Pictures paired with source code:

'''

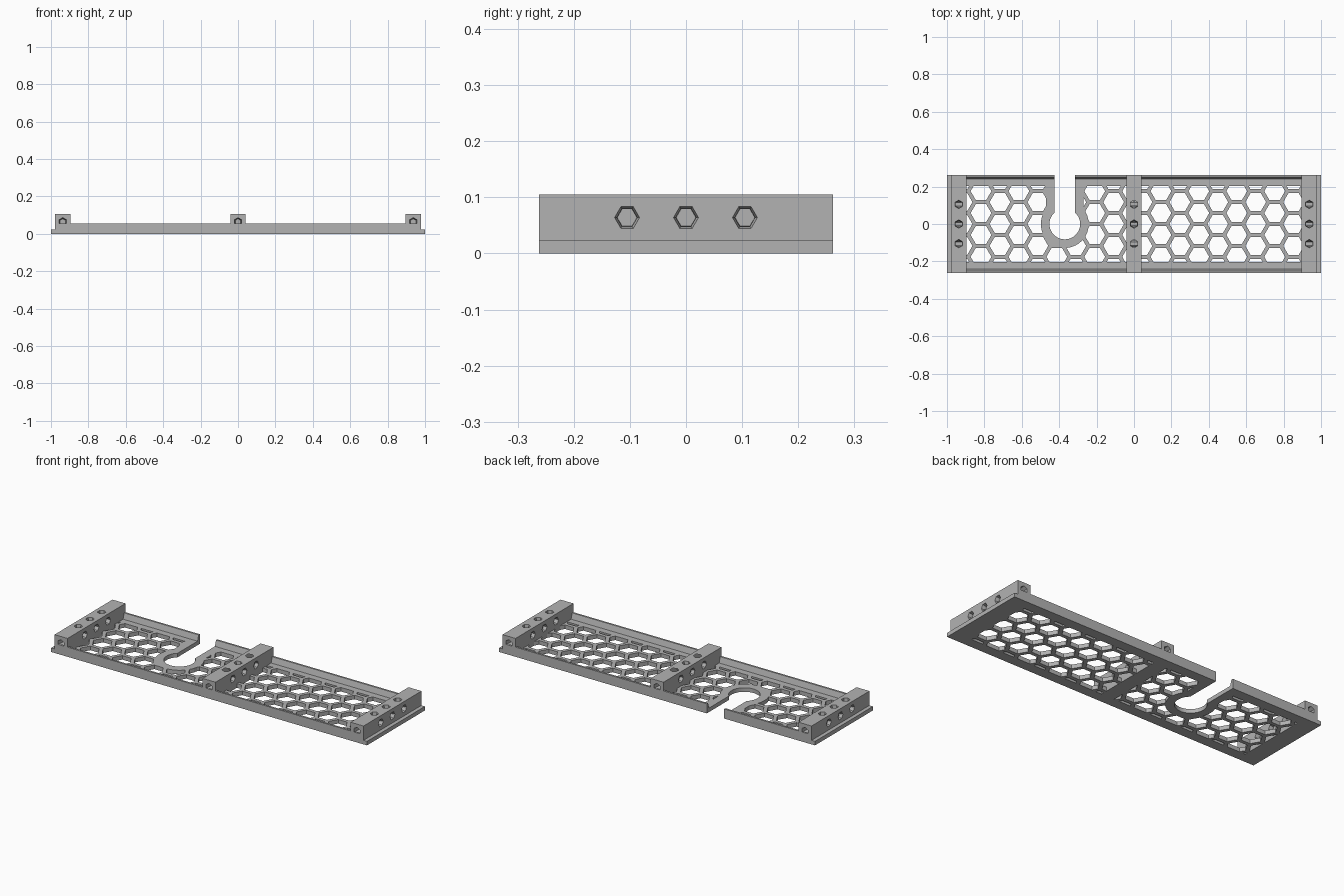
import bpy, bmesh, math
from mathutils import Matrix, Vector

cube = bpy.data.objects.get("Cube")
if cube:
    bpy.data.objects.remove(cube, do_unlink=True)

grey = bpy.data.materials.new("plain grey")
grey.use_nodes = True
colour = (0.45, 0.45, 0.45, 1)
grey.diffuse_color = colour
grey.node_tree.nodes["Principled BSDF"].inputs["Base Color"].default_value = colour

HALF_Y, FLOOR, RAIL, TOP = 0.262, 0.023, 0.055, 0.105
RAIL_IN, RAIL_TOP_IN = 0.241, 0.251
BLOCK_X, BLOCK_HALF = 0.937, 0.041
HOLE_Z, HOLE_YS = 0.064, (-0.105, 0, 0.105)


def finish(bm, name):
    bmesh.ops.recalc_face_normals(bm, faces=bm.faces)
    mesh = bpy.data.meshes.new(name)
    bm.to_mesh(mesh)
    bm.free()
    mesh.materials.append(grey)
    ob = bpy.data.objects.new(name, mesh)
    bpy.context.collection.objects.link(ob)
    return ob


def prism(bm, points, offset):
    """Extrude a closed outline of 3D points along an offset."""
    face = bm.faces.new([bm.verts.new(p) for p in points])
    new = bmesh.ops.extrude_face_region(bm, geom=[face], use_keep_orig=True)["geom"]
    bmesh.ops.translate(bm, vec=offset, verts=[v for v in new if isinstance(v, bmesh.types.BMVert)])


def box(bm, low, high):
    x0, y0, z0 = low
    x1, y1, z1 = high
    prism(bm, [(x0, y0, z0), (x1, y0, z0), (x1, y1, z0), (x0, y1, z0)], (0, 0, z1 - z0))


def boolean(target, cutter, operation="DIFFERENCE"):
    """Apply a boolean and throw the cutter away."""
    mod = target.modifiers.new("cut", "BOOLEAN")
    mod.operation, mod.object, mod.solver = operation, cutter, "EXACT"
    bpy.context.view_layer.update()
    graph = bpy.context.evaluated_depsgraph_get()
    mesh = bpy.data.meshes.new_from_object(target.evaluated_get(graph))
    target.modifiers.clear()
    target.data = mesh
    bpy.data.objects.remove(cutter, do_unlink=True)


def keyhole(radius, half_width, name):
    """Round hole joined to a slot that opens at the back edge."""
    cx = -0.37
    start = math.asin(half_width / radius)
    n = 40
    angles = [math.pi / 2 + start + (2 * math.pi - 2 * start) * i / n for i in range(n + 1)]
    pts = [(cx + radius * math.cos(a), radius * math.sin(a), -0.1) for a in angles]
    pts += [(cx + half_width, 0.4, -0.1), (cx - half_width, 0.4, -0.1)]
    bm = bmesh.new()
    prism(bm, pts, (0, 0, 0.4))
    return finish(bm, name)


# Honeycomb cutter: hexagons trimmed to a panel and kept clear of the keyhole rim
def honeycomb(first_x, x0, x1):
    pitch, radius = 0.117, 0.0555
    bm = bmesh.new()
    for col in range(-1, 9):
        cx = first_x + col * pitch * math.sqrt(3) / 2
        for row in range(-3, 4):
            cy = (row + 0.5 * (col % 2 == 0)) * pitch
            pts = [(cx + radius * math.cos(k * math.pi / 3),
                    cy + radius * math.sin(k * math.pi / 3), -0.05) for k in range(6)]
            prism(bm, pts, (0, 0, 0.1))
    cutter = finish(bm, "honeycomb_cutter")
    bm = bmesh.new()
    box(bm, (x0, -0.203, -0.04), (x1, 0.203, 0.04))
    boolean(cutter, finish(bm, "panel_limit"), "INTERSECT")
    boolean(cutter, keyhole(0.128, 0.1, "rim_limit"))
    return cutter


# Tray: a channel with low rails whose inner sides slope
half = [(HALF_Y, 0), (HALF_Y, RAIL), (RAIL_TOP_IN, RAIL), (RAIL_IN, FLOOR)]
outline = half + [(-y, z) for y, z in reversed(half)]
bm = bmesh.new()
prism(bm, [(-1, y, z) for y, z in outline], (2, 0, 0))
tray = finish(bm, "tray")

# Rails stop short of the two end ledges
inner_end = BLOCK_X + BLOCK_HALF
bm = bmesh.new()
box(bm, (-1.1, -0.4, FLOOR), (-inner_end, 0.4, 0.2))
box(bm, (inner_end, -0.4, FLOOR), (1.1, 0.4, 0.2))
boolean(tray, finish(bm, "ledge_cutter"))

limit = BLOCK_X - BLOCK_HALF
boolean(tray, honeycomb(0.144, BLOCK_HALF, limit))
boolean(tray, honeycomb(-0.818, -limit, -BLOCK_HALF))
boolean(tray, keyhole(0.082, 0.055, "keyhole_cutter"))


def hex_cone(bm, start, direction, depth, r0, r1):
    """Six-sided hole cutter running from start along direction."""
    d = Vector(direction)
    turn = d.to_track_quat("Z", "Y").to_matrix().to_4x4()
    if d.x:
        turn = turn @ Matrix.Rotation(math.pi / 6, 4, "Z")
        turn = turn @ Matrix.Rotation(math.pi / 6, 4, "Z") if abs((turn @ Vector((1, 0, 0))).z) > 0.9 else turn
    move = Matrix.Translation(Vector(start) + d * depth / 2)
    bmesh.ops.create_cone(bm, cap_ends=True, segments=6, radius1=r0, radius2=r1,
                          depth=depth, matrix=move @ turn)


def cut_holes(ob, holes):
    for hole in holes:
        bm = bmesh.new()
        hex_cone(bm, *hole)
        boolean(ob, finish(bm, "hole_cutter"))


# Cross blocks seated in the channel, with holes on all exposed sides
block_half = [(HALF_Y, TOP), (HALF_Y, RAIL), (RAIL_TOP_IN, RAIL), (RAIL_IN, FLOOR)]
block_outline = block_half + [(-y, z) for y, z in reversed(block_half)]
for name, cx in (("right_block", -BLOCK_X), ("middle_block", 0), ("left_block", BLOCK_X)):
    bm = bmesh.new()
    prism(bm, [(cx - BLOCK_HALF, y, z) for y, z in block_outline], (2 * BLOCK_HALF, 0, 0))
    block = finish(bm, name)
    holes = []
    for y in HOLE_YS:
        holes.append(((cx - 0.1, y, HOLE_Z), (1, 0, 0), 0.2, 0.018, 0.018))
        for s in (-1, 1):
            holes.append(((cx + s * 0.042, y, HOLE_Z), (-s, 0, 0), 0.02, 0.0225, 0.0175))
        holes.append(((cx, y, TOP + 0.001), (0, 0, -1), 0.05, 0.0225, 0.0165))
    for s in (-1, 1):
        holes.append(((cx, s * (HALF_Y + 0.001), HOLE_Z), (0, -s, 0), 0.05, 0.0225, 0.0165))
    cut_holes(block, holes)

'''

--- Exercise goal ---
From the entries above, extract every line where the word "name" appears.

--- Result of the exercise ---
def finish(bm, name):
    mesh = bpy.data.meshes.new(name)
    ob = bpy.data.objects.new(name, mesh)
def keyhole(radius, half_width, name):
    return finish(bm, name)
for name, cx in (("right_block", -BLOCK_X), ("middle_block", 0), ("left_block", BLOCK_X)):
    block = finish(bm, name)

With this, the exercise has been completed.